Infertility hits one in five Singapore couples
- Infertility hits one in five Singapore couples [Corrected 01/03/03]
3 January 2003
SINGAPORE, Jan 3 (AFP) - One in five married couples in Singapore now
find it difficult to conceive, with the city-state's high- pressure
life and demanding education system possibly part of the blame, a
senior fertility doctor said Friday.
The 20 percent figure shows Singapore moving into the upper end of
infertility rates in developed countries which range between 15 and
Christopher Chen, who heads the invitro fertilisation clinic at
Gleneagles Hospital here, told AFP that infertility has risen
steadily since the early 1980s when it stood at around 10 percent.
The high infertility data comes as the government wrestles with the
problem of a declining population, as the fertility rate languishes
below 1.5 children per woman, well short of the 2.15 necessary for a
population to replace itself.
The declining birth numbers have been attributed in part to
Singaporeans putting career and money as their top priorities ahead
of starting a family, as well as multiple medical reasons.
Chen said men now contributed to 40 percent of infertility cases, and
the number was rising, while medical problems once primarly seen in
women in their late 30s and 40s are now found in women in their early
"Why this happens, we don't know but we feel it could be the stress,"
"In today's environment there's a lot of pressure on children to
perform well to get into the best stream at school.
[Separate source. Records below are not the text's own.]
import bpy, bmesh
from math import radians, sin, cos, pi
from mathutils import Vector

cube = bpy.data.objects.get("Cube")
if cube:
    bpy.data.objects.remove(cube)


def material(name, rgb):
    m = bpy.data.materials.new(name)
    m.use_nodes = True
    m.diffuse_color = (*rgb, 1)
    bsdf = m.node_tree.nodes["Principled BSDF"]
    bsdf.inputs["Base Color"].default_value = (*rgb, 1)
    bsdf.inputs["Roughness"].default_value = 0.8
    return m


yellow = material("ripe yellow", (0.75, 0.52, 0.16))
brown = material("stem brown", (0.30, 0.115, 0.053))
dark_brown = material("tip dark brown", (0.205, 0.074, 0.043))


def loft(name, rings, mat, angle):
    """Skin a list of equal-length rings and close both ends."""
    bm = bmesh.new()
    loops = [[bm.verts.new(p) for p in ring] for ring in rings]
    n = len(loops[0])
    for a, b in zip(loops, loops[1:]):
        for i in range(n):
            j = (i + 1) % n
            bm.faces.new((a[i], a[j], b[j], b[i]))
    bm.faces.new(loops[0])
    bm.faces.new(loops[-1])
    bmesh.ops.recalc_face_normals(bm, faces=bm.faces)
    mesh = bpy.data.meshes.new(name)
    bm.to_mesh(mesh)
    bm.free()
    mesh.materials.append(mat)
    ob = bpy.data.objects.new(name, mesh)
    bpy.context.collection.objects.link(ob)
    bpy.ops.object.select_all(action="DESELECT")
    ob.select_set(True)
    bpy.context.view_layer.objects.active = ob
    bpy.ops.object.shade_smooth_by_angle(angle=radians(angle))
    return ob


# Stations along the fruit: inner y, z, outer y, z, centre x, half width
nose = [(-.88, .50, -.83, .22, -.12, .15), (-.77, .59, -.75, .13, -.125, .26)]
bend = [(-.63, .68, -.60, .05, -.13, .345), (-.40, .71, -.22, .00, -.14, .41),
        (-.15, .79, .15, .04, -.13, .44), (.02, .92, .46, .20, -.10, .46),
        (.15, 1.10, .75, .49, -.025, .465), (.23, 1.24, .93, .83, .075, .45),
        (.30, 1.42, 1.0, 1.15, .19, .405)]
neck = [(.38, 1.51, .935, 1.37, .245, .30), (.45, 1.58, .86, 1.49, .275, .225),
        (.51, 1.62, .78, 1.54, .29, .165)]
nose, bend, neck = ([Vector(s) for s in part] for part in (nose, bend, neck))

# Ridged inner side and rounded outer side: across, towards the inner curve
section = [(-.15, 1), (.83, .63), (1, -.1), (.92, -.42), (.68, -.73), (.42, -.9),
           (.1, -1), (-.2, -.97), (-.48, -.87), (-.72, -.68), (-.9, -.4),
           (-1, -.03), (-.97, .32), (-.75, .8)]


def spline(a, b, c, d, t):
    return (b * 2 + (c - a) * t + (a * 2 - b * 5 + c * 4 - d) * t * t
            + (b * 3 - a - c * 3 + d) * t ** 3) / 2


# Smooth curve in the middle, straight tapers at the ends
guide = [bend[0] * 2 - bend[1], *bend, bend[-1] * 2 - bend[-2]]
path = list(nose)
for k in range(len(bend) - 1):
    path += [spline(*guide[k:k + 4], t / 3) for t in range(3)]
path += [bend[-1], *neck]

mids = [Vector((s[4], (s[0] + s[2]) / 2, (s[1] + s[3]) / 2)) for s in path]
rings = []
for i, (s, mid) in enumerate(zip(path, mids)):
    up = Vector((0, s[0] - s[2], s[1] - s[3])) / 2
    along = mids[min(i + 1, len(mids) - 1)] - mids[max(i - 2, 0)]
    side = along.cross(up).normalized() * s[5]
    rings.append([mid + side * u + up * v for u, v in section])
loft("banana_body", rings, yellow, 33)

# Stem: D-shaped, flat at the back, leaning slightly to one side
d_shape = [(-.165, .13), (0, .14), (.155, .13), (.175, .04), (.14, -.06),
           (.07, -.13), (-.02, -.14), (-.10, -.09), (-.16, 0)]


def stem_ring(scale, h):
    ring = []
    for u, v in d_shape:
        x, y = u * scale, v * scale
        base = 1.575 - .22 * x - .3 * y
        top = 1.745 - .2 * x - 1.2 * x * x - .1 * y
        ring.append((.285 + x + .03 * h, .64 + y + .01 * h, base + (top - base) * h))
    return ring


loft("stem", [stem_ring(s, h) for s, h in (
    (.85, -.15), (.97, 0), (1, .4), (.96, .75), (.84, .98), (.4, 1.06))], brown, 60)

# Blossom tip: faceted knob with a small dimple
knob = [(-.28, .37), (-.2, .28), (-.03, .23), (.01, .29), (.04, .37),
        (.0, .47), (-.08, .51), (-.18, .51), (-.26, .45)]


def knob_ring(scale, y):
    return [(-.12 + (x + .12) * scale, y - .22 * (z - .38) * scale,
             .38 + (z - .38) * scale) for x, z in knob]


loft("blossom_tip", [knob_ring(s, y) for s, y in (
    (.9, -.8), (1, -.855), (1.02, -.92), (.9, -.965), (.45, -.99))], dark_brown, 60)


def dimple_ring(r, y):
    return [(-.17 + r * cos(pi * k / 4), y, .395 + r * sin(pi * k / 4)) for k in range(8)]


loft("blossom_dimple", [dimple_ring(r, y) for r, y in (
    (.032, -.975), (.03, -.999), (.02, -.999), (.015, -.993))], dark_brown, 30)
Stress does
contribute to infertility."
Rising infertility has resulted in increasing numbers of single
Singaporeans undergoing fertility tests before getting married.
"A couple of years ago, we did not see couples requesting pre-
marital fertility assessment, but this has started happening over the
last two years, especially the last year,' Chen told the Straits
He said the tests can help rescue the situation early.
Some couples spend the first two years of marriage using
contraception, then spend two years trying in vain to have a baby "so
a good four to five years are wasted before they seek help,' he said.
In Singapore, most couples wait until their 30s to start a family.
The three public hospitals in the tiny city-state are each seeing 20-
30 new infertility cases each week.
The number of births in Singapore fell from 47,000 in 1997 to 41,775
in 2001. For the first six months of last year, there were only
Singapore has long been concerned about its declining birth rate, and
has provided a number of incentives for people to get married and
start a family.
The government encourages employers to offer flexible work hours so
couples can spend more "quality time" together, it has introduced a
baby-bonus scheme to encourage bigger families, and there is a state-
run dating agency.